**Work item:** From the line with "linear = [((c" through the line with "low, high = sorted(v.co.z", repeat the entries verbatim, both end lines included, and add nothing.

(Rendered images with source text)
:::::

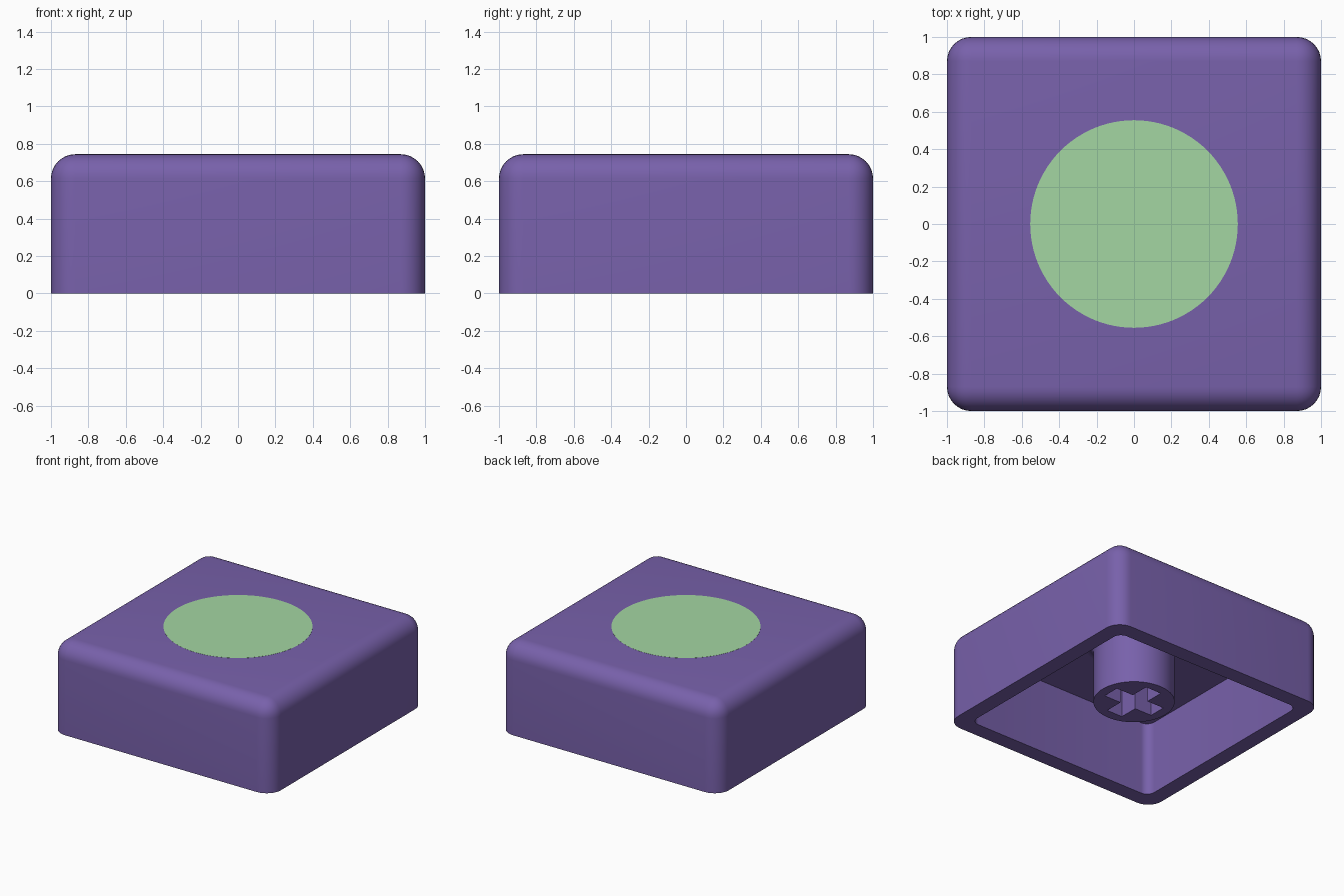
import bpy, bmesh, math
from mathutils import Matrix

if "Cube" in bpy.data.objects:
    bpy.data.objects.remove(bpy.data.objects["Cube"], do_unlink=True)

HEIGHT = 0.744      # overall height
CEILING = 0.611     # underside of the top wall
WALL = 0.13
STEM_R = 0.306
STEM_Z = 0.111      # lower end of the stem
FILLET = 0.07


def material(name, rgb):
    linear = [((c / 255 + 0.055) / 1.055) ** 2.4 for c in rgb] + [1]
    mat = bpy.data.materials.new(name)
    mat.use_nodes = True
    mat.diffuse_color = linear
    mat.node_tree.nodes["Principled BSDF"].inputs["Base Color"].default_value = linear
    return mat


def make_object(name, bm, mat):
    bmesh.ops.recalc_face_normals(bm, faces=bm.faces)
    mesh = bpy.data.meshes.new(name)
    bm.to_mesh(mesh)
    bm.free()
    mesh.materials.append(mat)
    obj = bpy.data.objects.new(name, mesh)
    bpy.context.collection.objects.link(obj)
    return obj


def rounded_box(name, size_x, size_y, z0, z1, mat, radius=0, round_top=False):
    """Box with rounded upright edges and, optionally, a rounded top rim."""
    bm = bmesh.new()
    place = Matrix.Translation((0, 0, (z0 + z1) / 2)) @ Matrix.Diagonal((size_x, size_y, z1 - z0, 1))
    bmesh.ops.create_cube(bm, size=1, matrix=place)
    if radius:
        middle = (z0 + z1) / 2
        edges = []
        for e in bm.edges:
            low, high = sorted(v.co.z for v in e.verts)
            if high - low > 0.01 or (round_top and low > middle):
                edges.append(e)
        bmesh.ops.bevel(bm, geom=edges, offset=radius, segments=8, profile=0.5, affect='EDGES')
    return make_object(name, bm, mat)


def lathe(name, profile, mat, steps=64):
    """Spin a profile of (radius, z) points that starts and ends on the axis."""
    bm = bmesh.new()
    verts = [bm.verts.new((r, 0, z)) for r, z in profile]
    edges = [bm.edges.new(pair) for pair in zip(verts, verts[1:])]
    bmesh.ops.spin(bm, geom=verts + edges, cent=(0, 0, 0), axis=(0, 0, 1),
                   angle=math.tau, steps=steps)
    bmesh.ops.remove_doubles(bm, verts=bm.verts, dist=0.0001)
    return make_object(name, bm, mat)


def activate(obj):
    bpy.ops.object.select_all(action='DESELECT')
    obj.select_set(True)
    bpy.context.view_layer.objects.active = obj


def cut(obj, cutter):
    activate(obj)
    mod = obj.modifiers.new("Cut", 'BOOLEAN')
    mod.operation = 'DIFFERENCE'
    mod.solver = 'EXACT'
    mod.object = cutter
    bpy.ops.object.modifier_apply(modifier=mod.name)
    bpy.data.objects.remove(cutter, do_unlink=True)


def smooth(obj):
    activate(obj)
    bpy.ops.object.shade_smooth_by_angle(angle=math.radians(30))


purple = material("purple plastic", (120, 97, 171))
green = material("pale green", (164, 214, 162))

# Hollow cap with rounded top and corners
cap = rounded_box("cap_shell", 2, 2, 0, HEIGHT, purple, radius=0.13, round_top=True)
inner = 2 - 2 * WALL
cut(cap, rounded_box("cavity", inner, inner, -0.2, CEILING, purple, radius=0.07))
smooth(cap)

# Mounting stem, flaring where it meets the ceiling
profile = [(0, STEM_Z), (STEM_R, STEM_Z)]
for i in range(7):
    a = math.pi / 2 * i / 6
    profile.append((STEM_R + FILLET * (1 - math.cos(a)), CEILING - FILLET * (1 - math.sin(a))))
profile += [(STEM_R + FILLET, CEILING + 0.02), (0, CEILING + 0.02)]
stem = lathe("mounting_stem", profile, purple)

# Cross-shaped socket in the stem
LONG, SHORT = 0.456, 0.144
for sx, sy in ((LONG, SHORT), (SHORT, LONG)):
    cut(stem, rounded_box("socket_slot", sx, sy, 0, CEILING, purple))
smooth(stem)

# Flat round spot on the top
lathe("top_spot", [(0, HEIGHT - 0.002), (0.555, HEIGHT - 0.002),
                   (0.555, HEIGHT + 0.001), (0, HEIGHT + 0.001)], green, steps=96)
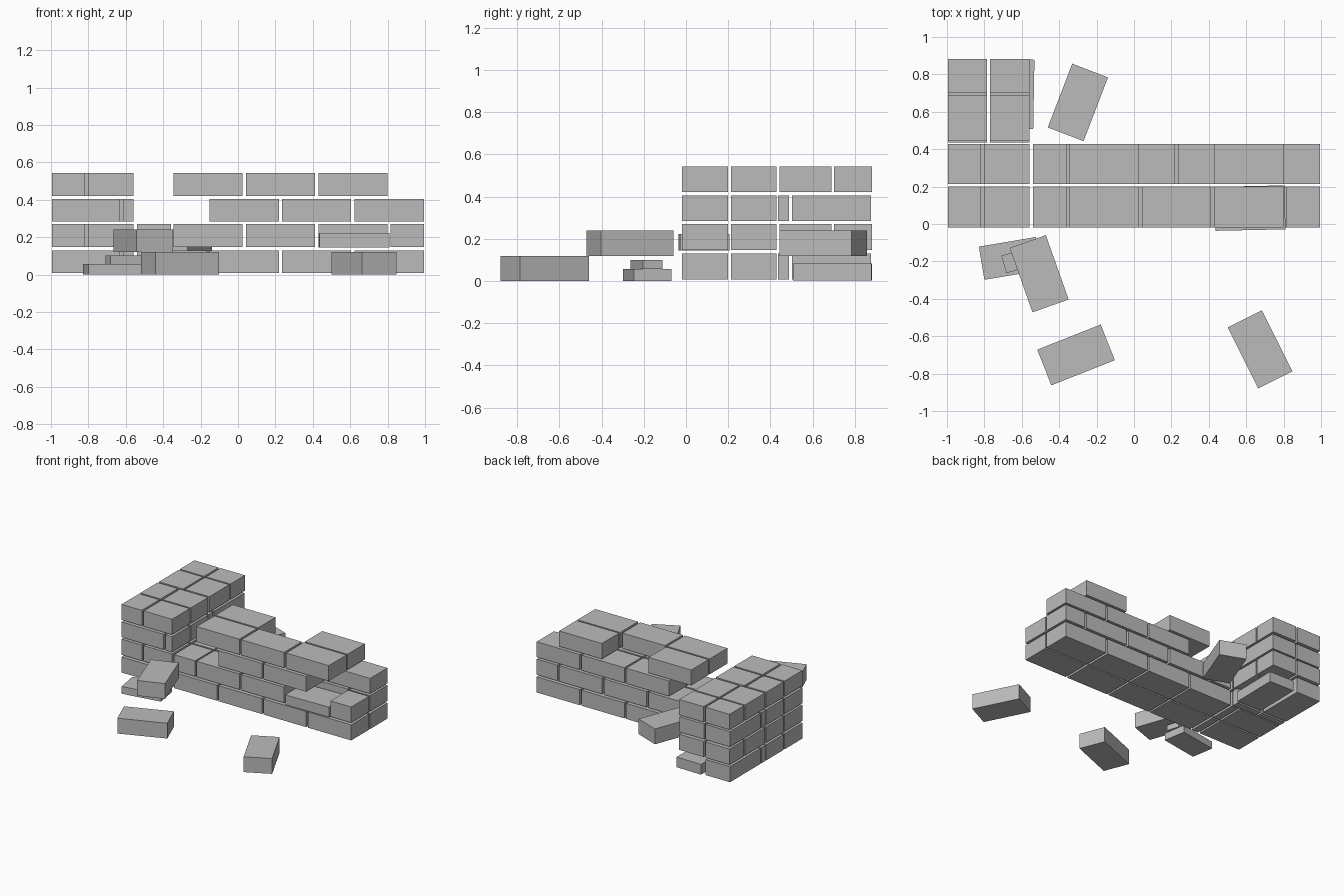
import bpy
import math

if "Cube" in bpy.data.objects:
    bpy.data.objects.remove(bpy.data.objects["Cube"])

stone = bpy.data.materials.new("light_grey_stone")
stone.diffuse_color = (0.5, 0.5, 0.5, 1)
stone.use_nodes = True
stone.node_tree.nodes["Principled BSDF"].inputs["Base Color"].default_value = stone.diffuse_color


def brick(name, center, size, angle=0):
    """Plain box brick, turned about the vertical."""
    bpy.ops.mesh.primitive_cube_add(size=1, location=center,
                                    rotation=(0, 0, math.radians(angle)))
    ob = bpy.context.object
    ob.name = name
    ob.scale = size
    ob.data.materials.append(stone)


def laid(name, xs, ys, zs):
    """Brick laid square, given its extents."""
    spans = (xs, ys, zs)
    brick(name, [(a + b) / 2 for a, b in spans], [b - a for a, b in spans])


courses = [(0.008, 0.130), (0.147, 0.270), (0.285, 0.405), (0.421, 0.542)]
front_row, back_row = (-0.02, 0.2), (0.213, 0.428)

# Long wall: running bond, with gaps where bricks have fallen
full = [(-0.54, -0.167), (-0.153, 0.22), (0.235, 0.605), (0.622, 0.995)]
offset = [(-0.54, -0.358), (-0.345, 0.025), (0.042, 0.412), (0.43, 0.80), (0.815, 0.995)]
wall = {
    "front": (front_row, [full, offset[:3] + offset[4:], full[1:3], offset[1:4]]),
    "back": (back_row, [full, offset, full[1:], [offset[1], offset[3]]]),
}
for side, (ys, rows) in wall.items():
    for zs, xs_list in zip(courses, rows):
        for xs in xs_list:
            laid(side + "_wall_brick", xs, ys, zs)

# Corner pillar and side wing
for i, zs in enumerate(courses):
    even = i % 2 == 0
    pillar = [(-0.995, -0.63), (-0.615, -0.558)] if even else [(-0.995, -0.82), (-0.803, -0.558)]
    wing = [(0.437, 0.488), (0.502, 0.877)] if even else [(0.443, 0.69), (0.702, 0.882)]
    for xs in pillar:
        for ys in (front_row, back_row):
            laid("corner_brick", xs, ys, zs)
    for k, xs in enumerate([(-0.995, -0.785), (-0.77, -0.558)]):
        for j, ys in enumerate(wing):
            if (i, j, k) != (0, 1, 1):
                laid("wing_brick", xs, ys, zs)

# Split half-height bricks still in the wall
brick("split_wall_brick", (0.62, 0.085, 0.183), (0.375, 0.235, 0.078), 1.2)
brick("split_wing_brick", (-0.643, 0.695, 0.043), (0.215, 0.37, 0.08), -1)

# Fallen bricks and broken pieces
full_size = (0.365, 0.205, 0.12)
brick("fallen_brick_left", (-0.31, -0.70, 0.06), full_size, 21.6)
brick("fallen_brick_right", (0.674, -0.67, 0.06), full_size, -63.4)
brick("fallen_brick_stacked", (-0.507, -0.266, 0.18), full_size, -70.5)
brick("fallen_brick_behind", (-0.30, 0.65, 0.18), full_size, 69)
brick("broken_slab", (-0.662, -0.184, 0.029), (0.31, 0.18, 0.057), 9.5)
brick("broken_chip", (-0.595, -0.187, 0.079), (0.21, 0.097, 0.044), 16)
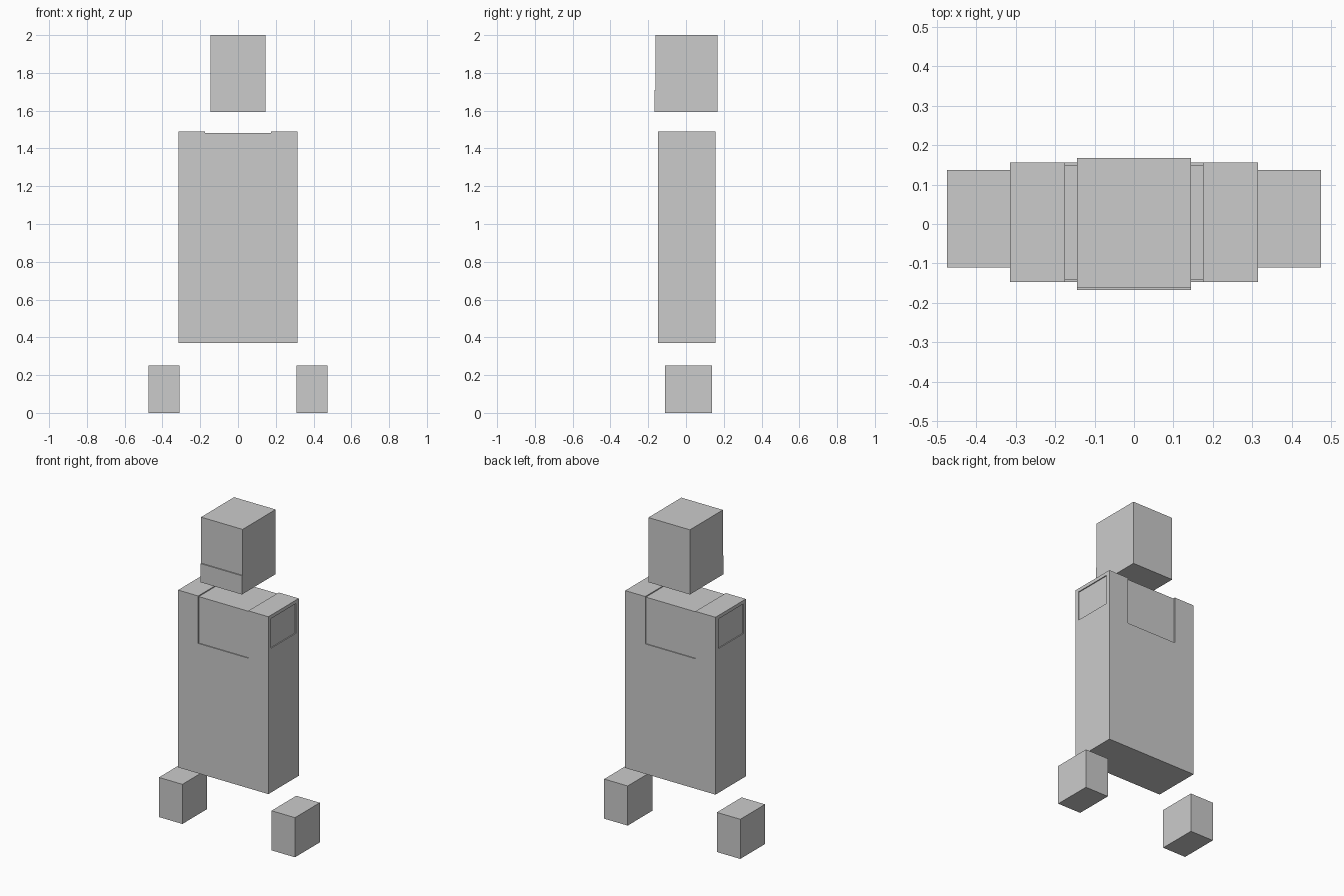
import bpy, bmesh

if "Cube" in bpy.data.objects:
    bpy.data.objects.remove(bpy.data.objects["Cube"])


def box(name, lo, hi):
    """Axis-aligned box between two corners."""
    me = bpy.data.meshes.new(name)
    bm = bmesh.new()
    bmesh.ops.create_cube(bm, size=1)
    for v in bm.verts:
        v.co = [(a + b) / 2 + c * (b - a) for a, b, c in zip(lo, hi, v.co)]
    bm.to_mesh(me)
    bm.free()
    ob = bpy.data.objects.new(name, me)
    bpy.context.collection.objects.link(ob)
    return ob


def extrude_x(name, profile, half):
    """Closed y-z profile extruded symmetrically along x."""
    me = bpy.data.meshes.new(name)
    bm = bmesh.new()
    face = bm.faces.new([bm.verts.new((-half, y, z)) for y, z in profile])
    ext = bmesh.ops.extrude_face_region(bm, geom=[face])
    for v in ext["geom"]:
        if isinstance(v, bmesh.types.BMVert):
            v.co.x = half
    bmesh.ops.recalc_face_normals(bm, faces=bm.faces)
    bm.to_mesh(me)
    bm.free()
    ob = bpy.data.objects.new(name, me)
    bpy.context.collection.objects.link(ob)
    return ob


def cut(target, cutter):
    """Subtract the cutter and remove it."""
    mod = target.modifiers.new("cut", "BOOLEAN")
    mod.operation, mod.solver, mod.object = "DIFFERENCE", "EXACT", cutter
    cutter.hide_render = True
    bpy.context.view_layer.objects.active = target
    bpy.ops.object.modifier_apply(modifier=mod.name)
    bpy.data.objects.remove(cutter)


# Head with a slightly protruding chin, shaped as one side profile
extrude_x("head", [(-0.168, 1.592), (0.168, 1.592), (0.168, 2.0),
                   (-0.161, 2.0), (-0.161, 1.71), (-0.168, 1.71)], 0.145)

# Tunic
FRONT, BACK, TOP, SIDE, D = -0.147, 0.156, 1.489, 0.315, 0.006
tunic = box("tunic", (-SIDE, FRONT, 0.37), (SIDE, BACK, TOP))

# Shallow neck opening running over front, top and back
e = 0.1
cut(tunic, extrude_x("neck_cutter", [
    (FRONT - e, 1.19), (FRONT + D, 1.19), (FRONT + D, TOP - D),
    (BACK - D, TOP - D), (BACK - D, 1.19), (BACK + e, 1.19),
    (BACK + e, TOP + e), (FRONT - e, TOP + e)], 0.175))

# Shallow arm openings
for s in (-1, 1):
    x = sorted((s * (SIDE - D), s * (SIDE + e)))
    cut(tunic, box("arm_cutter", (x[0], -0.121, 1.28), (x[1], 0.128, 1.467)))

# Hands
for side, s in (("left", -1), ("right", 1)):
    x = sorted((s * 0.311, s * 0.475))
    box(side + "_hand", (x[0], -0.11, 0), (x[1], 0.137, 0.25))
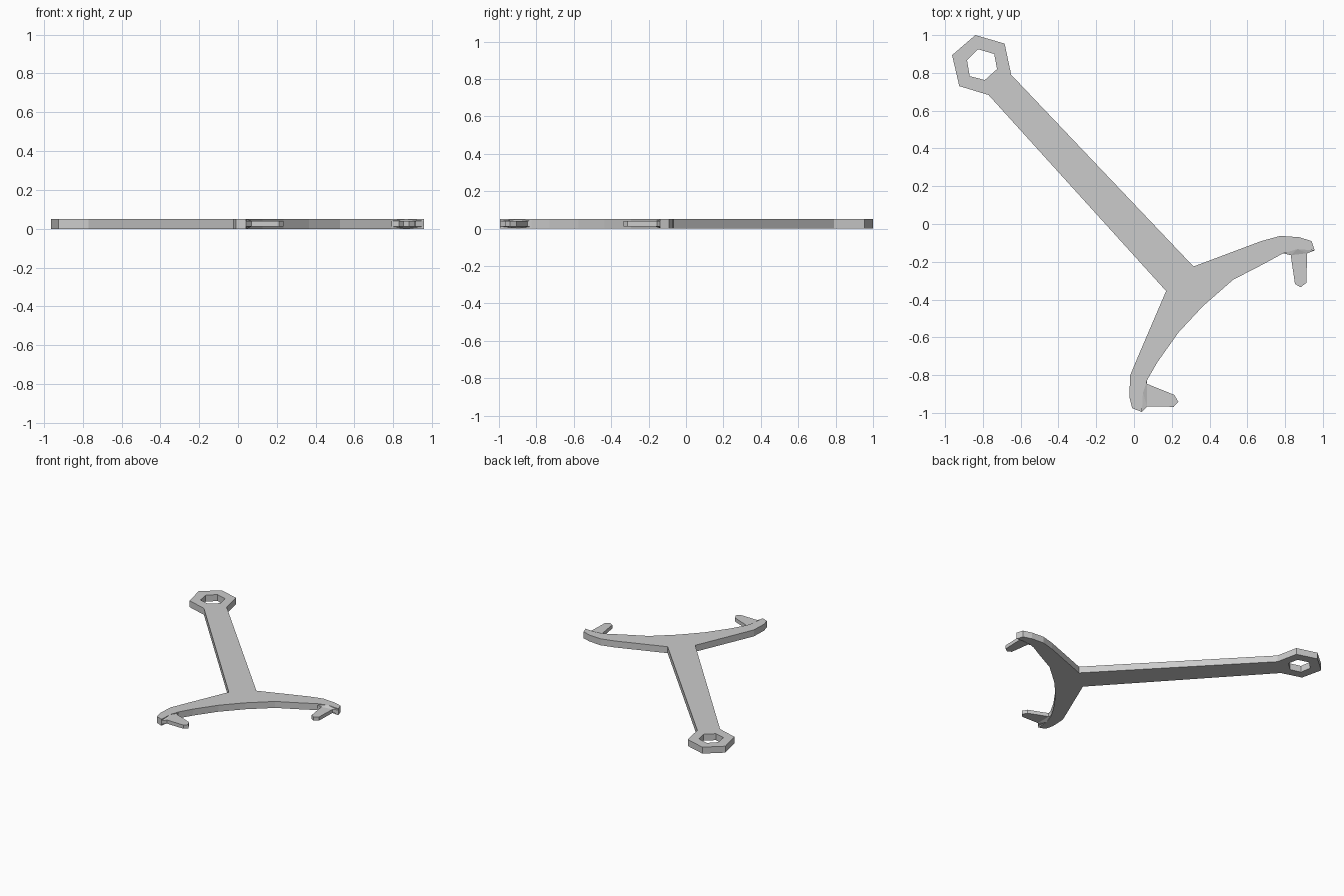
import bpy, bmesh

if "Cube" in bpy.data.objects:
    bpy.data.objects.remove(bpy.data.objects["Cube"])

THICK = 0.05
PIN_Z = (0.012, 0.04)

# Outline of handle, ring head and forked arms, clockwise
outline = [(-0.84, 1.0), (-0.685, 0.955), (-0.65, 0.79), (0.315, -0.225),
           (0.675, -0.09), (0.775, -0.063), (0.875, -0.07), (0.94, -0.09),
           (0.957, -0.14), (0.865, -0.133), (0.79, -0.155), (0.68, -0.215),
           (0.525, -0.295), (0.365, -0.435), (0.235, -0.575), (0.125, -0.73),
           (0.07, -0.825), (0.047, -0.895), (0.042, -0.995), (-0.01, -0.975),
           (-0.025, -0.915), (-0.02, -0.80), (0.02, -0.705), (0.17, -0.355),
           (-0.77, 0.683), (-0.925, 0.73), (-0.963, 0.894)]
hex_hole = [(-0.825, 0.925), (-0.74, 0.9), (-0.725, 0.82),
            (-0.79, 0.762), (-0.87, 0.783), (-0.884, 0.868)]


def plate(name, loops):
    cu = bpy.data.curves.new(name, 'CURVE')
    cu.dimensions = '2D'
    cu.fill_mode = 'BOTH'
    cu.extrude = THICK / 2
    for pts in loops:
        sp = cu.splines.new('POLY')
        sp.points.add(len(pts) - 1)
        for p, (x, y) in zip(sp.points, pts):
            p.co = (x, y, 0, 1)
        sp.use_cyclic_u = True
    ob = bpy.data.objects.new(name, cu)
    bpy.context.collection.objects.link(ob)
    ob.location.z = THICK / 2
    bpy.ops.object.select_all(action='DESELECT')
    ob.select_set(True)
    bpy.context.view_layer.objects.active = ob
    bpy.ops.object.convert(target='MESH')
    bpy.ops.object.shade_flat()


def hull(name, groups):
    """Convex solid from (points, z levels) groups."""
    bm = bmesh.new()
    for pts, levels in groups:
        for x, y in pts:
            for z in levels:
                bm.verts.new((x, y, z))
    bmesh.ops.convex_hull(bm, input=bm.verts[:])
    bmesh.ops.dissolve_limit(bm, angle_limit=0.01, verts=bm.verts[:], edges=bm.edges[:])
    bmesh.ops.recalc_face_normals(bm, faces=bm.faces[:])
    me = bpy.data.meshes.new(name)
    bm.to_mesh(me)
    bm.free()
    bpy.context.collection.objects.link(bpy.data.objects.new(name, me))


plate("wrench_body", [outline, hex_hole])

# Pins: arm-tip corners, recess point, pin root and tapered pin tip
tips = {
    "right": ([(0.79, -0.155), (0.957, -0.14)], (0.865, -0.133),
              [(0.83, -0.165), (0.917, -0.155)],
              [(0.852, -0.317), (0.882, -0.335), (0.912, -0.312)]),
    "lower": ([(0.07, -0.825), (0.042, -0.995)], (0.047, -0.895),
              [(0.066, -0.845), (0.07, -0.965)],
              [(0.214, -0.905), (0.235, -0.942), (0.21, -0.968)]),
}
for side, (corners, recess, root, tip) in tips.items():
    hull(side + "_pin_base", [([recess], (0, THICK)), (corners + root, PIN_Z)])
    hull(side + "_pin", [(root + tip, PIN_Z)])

:::::

**Result of this exercise:**
    linear = [((c / 255 + 0.055) / 1.055) ** 2.4 for c in rgb] + [1]
    mat = bpy.data.materials.new(name)
    mat.use_nodes = True
    mat.diffuse_color = linear
    mat.node_tree.nodes["Principled BSDF"].inputs["Base Color"].default_value = linear
    return mat


def make_object(name, bm, mat):
    bmesh.ops.recalc_face_normals(bm, faces=bm.faces)
    mesh = bpy.data.meshes.new(name)
    bm.to_mesh(mesh)
    bm.free()
    mesh.materials.append(mat)
    obj = bpy.data.objects.new(name, mesh)
    bpy.context.collection.objects.link(obj)
    return obj


def rounded_box(name, size_x, size_y, z0, z1, mat, radius=0, round_top=False):
    """Box with rounded upright edges and, optionally, a rounded top rim."""
    bm = bmesh.new()
    place = Matrix.Translation((0, 0, (z0 + z1) / 2)) @ Matrix.Diagonal((size_x, size_y, z1 - z0, 1))
    bmesh.ops.create_cube(bm, size=1, matrix=place)
    if radius:
        middle = (z0 + z1) / 2
        edges = []
        for e in bm.edges:
            low, high = sorted(v.co.z for v in e.verts)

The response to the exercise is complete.